Then, through a process called progressive profiling, you can passively gather even more data from your loyal customers. If they have already logged into your WiFi once, you already have their email address, so the system will quickly look for a piece of missing information in their customer profile and ask for that instead. Over time you’ll have access to thousands of highly-detailed customer profiles.
Using WiFi analytics for restaurant marketing
Once you have a growing list of customer profiles, you can begin analyzing them to create various customer segments that are grouped by specific demographic and behavior data. With WiFi-collected data, you know you have the most accurate and reliable data to base your decisions upon.
Without knowing who your customers are, what they prefer, and how they behave, marketers are forced to create mass marketing campaigns, sending a single marketing message to their entire customer base in hopes that it will resonate with at least some of them.
But targeted marketing is a better way and it can help you save resources in the long run.
Would you send the same message to work-at-home mothers who visit during lunch hours as you would send to your late-night happy hour crowd?
Maybe you would, and maybe it would resonate with some of them. But wouldn’t it seem much more effective if you were able to send entirely different messaging to customers in each individual group?
Segmenting your customer base is a crucial step in your new data-driven marketing efforts. Customer segmentation has been proven in many cases to increase marketing ROI, email clicks and overall customer engagement. For restaurant startups, this can mean the difference between a huge success and an ongoing struggle.
Not only will you be able to optimize your marketing campaigns to appeal to your various customer groups, but you can also use the data to optimize purchasing and staffing decisions as well.
Test, test, and test again
You probably already know that executing marketing campaigns and measuring their success is not the end of the process. You should always be testing.

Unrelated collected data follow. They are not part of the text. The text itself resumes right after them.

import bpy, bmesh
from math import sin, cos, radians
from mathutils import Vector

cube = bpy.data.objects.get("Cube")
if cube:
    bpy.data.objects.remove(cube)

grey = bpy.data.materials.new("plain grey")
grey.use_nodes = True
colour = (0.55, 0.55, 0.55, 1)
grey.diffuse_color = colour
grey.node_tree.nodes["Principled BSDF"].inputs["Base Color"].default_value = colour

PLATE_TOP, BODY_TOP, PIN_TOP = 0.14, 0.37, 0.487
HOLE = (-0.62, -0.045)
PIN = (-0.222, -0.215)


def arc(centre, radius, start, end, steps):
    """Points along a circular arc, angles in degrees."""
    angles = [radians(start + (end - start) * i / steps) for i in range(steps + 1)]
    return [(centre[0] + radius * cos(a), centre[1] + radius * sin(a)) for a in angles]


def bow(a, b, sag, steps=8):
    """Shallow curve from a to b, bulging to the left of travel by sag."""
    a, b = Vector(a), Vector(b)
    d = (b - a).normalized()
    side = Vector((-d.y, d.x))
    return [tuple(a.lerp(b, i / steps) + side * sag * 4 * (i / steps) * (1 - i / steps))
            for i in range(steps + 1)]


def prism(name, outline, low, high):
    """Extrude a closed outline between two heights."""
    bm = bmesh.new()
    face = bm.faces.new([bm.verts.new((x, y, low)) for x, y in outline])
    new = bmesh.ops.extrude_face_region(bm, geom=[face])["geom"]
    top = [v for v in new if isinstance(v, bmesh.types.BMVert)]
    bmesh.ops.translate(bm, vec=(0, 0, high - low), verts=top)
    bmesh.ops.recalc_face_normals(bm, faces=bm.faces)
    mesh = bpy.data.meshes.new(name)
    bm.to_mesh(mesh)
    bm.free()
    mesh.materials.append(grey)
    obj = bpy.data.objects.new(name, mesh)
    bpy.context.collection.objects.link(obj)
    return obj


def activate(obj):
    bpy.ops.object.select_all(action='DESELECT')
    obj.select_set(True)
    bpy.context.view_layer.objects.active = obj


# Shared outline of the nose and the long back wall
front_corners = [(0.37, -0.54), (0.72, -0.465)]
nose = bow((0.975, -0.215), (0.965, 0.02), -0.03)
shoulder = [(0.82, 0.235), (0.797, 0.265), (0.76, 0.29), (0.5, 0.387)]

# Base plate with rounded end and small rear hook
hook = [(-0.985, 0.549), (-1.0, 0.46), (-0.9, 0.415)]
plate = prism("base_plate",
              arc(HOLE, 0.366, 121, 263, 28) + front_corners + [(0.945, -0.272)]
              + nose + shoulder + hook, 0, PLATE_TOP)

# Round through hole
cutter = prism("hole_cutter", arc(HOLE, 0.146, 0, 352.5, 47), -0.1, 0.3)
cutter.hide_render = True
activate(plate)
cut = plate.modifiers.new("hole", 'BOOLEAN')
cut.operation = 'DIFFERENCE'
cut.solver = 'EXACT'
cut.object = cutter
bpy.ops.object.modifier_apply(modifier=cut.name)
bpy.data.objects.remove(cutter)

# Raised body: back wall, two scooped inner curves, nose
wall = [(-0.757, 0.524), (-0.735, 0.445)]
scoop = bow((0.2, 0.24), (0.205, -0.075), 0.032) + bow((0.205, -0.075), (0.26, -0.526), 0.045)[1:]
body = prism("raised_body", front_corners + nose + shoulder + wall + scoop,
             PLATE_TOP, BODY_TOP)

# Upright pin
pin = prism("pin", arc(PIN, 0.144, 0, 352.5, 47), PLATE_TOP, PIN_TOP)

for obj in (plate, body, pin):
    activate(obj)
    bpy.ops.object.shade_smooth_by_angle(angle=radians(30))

Just as you would test different marketing messages and media, you should also test different segmentation criteria. You might experience entirely different results from making one simple change to a segment. Without testing, you’ll never know if your campaigns are as optimized as they can be.
Remember that testing more than one element at a time can become confusing and may skew your results, so if you make a change to the customer segment, try to send the same marketing message that you sent in a prior campaign. This way, you’ll know that it was the segment change that caused any difference in results, and not the message itself.
WiFi analytics and marketing platforms are much less expensive than procuring data from a third-party market research agency, generally ranging between $50 to $150 USD per month for the top performing platforms. Most of them will give you a free demo of their product, so it is advised to take a look at several of them to make sure the solution you decide on is perfect for your business.
You’ll immediately able be able to start collecting live customer data that can help you make much smarter, data-driven decisions about what to test to get the most return on investment from your marketing campaigns and strategies.